When a line below contains the string "push", show that line.

(Items from a data source)
[Start of Attachment]

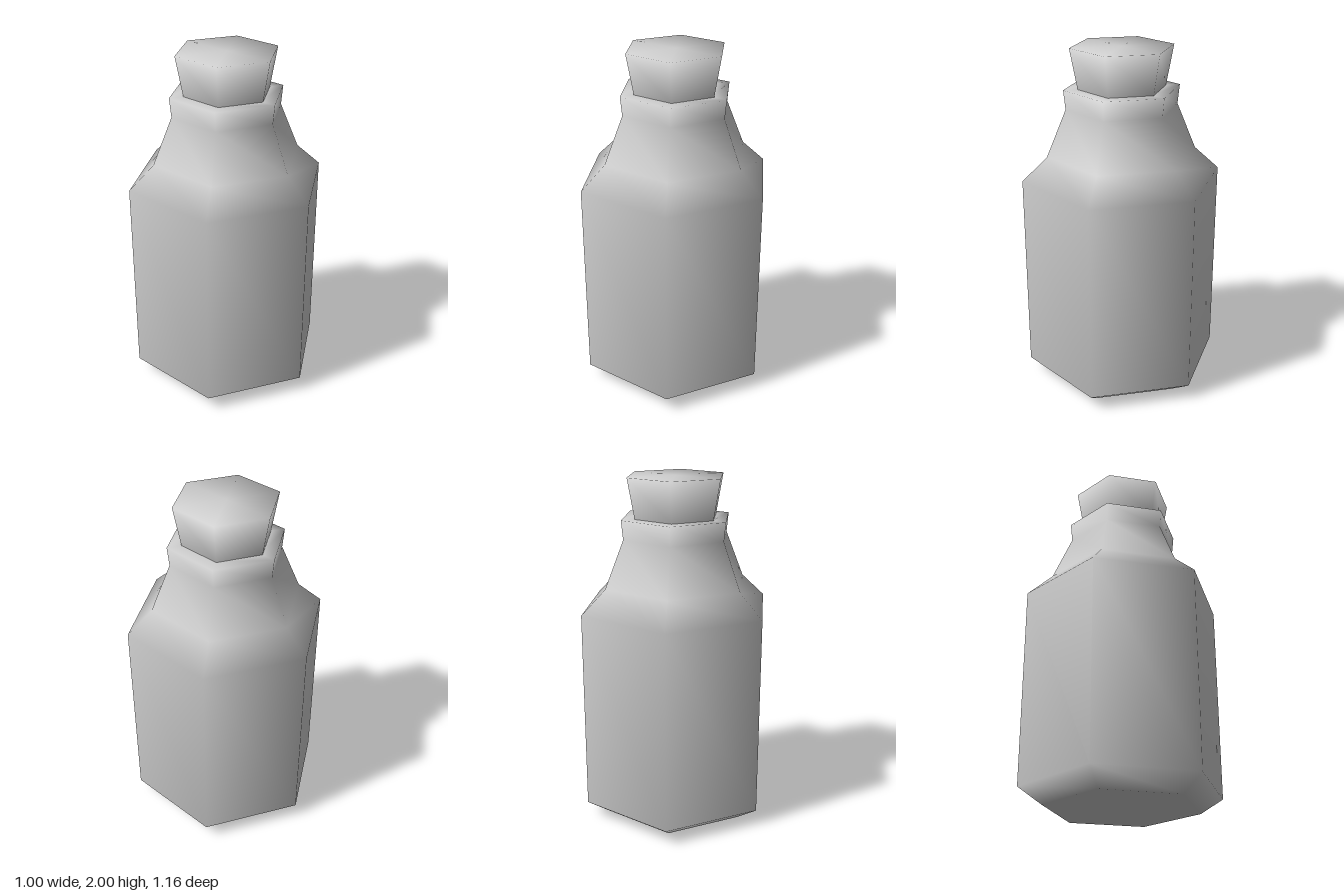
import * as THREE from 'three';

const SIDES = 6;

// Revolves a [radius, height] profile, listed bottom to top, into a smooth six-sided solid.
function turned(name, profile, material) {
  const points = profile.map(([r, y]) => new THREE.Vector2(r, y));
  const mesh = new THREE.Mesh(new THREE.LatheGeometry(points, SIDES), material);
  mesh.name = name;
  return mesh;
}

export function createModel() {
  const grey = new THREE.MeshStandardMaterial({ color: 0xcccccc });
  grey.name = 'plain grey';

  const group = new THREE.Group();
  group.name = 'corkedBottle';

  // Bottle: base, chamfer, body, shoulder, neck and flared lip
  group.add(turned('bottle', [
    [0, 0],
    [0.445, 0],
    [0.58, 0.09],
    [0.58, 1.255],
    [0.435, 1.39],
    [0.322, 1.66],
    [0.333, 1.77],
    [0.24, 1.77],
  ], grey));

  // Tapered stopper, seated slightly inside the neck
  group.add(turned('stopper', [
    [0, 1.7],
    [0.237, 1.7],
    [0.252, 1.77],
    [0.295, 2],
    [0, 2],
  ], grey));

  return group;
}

[End of Attachment]
[Start of Attachment]

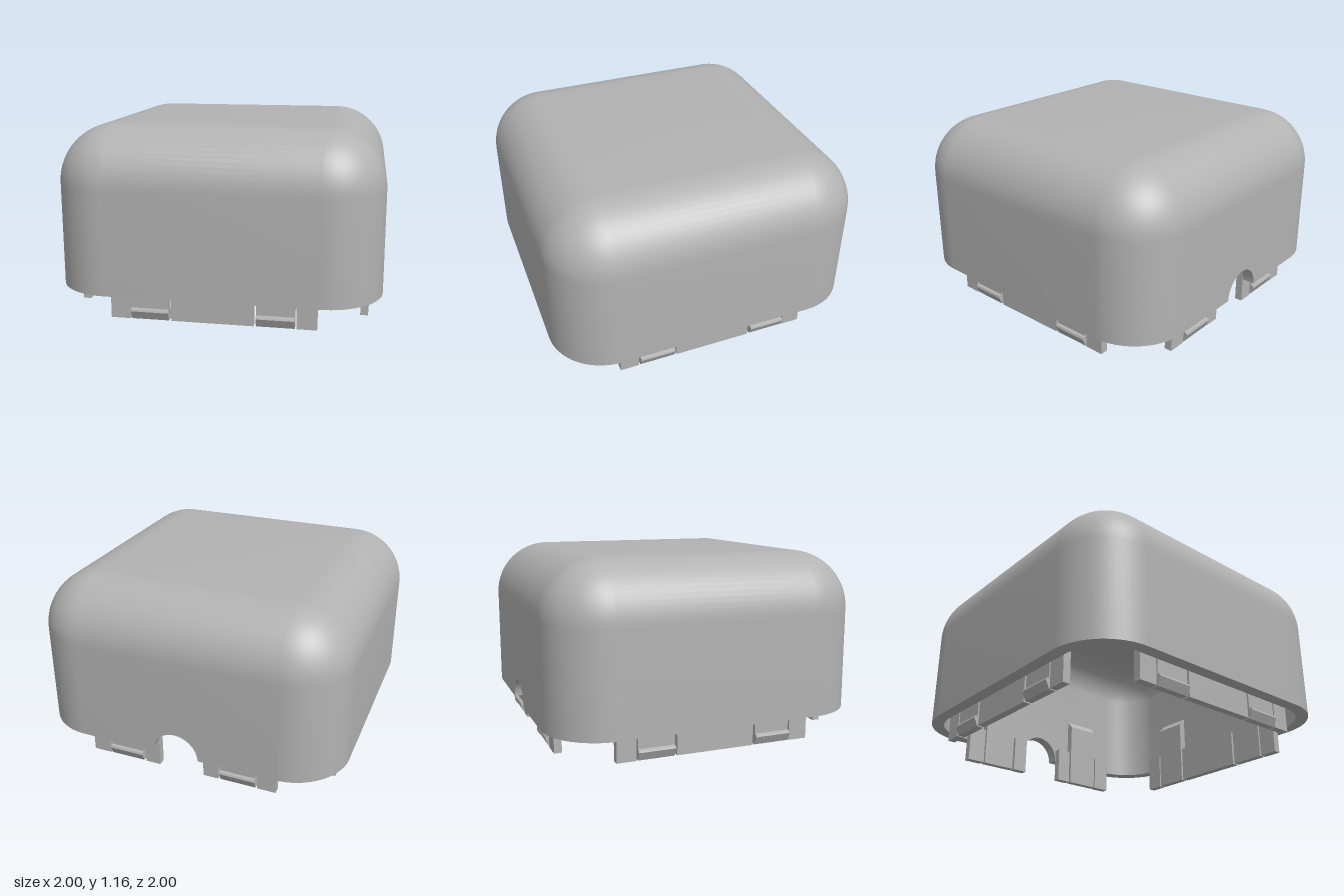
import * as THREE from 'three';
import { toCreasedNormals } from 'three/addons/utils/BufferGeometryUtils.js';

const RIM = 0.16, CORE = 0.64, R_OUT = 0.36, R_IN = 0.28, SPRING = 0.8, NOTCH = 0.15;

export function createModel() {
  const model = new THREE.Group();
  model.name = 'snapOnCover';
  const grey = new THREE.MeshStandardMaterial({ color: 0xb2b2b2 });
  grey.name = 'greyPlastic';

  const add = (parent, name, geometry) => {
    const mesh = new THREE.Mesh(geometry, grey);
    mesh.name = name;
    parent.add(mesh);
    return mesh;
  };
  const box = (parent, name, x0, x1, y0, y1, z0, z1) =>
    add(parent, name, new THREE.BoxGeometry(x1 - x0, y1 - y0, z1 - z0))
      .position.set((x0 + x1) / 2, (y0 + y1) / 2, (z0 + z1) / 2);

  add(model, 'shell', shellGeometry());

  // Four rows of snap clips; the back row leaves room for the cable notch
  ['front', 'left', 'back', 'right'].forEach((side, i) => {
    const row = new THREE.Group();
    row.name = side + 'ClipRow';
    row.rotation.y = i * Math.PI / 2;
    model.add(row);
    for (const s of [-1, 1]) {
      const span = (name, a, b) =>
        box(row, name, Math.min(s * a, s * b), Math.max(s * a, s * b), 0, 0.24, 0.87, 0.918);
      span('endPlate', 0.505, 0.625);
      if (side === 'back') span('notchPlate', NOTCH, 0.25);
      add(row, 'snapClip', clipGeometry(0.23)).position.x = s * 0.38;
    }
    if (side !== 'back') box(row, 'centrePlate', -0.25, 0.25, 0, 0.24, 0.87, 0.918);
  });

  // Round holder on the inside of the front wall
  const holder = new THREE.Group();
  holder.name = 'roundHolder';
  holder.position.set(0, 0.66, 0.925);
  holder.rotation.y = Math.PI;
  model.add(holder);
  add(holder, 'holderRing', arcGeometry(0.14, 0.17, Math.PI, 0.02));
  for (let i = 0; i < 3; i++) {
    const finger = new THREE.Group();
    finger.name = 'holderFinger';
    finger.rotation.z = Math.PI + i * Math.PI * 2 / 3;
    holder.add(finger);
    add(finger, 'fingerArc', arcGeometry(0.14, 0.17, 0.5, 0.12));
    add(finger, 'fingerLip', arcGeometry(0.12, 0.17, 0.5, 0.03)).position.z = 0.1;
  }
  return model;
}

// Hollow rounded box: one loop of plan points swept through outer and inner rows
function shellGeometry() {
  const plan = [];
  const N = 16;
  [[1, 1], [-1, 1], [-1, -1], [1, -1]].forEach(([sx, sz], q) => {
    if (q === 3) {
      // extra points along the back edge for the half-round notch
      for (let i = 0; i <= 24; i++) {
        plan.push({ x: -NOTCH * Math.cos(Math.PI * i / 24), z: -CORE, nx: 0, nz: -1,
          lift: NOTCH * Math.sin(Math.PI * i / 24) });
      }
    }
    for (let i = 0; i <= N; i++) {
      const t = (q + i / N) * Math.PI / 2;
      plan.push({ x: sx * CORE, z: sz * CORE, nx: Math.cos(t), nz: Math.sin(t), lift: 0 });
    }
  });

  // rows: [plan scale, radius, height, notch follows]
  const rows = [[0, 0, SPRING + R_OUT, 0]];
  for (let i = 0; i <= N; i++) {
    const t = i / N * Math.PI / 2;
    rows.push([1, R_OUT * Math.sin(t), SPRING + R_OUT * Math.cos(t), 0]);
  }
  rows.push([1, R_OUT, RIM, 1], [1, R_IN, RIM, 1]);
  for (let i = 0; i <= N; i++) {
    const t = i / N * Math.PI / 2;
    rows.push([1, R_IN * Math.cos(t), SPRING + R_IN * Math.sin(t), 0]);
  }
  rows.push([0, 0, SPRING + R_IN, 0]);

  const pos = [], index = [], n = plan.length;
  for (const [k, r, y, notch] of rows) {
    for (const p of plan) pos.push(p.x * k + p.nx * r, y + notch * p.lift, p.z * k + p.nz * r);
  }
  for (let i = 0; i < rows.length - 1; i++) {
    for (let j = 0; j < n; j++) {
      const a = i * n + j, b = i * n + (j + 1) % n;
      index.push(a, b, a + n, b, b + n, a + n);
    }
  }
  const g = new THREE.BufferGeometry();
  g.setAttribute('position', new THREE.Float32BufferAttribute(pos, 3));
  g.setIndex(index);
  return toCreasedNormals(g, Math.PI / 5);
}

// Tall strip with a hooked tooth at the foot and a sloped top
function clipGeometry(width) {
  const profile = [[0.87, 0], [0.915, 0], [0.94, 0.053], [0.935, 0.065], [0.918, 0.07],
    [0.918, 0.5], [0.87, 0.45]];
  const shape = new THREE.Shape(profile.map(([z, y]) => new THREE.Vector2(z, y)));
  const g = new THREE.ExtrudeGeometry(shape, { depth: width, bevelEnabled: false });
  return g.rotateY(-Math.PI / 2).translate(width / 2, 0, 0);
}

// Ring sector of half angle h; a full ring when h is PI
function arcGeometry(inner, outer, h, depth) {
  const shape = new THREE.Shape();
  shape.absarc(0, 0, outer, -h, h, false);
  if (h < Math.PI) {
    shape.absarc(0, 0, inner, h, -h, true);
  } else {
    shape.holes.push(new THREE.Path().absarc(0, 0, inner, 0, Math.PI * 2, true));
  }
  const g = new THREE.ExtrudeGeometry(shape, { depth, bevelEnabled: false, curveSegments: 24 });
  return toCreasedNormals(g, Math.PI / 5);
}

[End of Attachment]

→ **Exercise output**:
        plan.push({ x: -NOTCH * Math.cos(Math.PI * i / 24), z: -CORE, nx: 0, nz: -1,
      plan.push({ x: sx * CORE, z: sz * CORE, nx: Math.cos(t), nz: Math.sin(t), lift: 0 });
    rows.push([1, R_OUT * Math.sin(t), SPRING + R_OUT * Math.cos(t), 0]);
  rows.push([1, R_OUT, RIM, 1], [1, R_IN, RIM, 1]);
    rows.push([1, R_IN * Math.cos(t), SPRING + R_IN * Math.sin(t), 0]);
  rows.push([0, 0, SPRING + R_IN, 0]);
    for (const p of plan) pos.push(p.x * k + p.nx * r, y + notch * p.lift, p.z * k + p.nz * r);
      index.push(a, b, a + n, b, b + n, a + n);
    shape.holes.push(new THREE.Path().absarc(0, 0, inner, 0, Math.PI * 2, true));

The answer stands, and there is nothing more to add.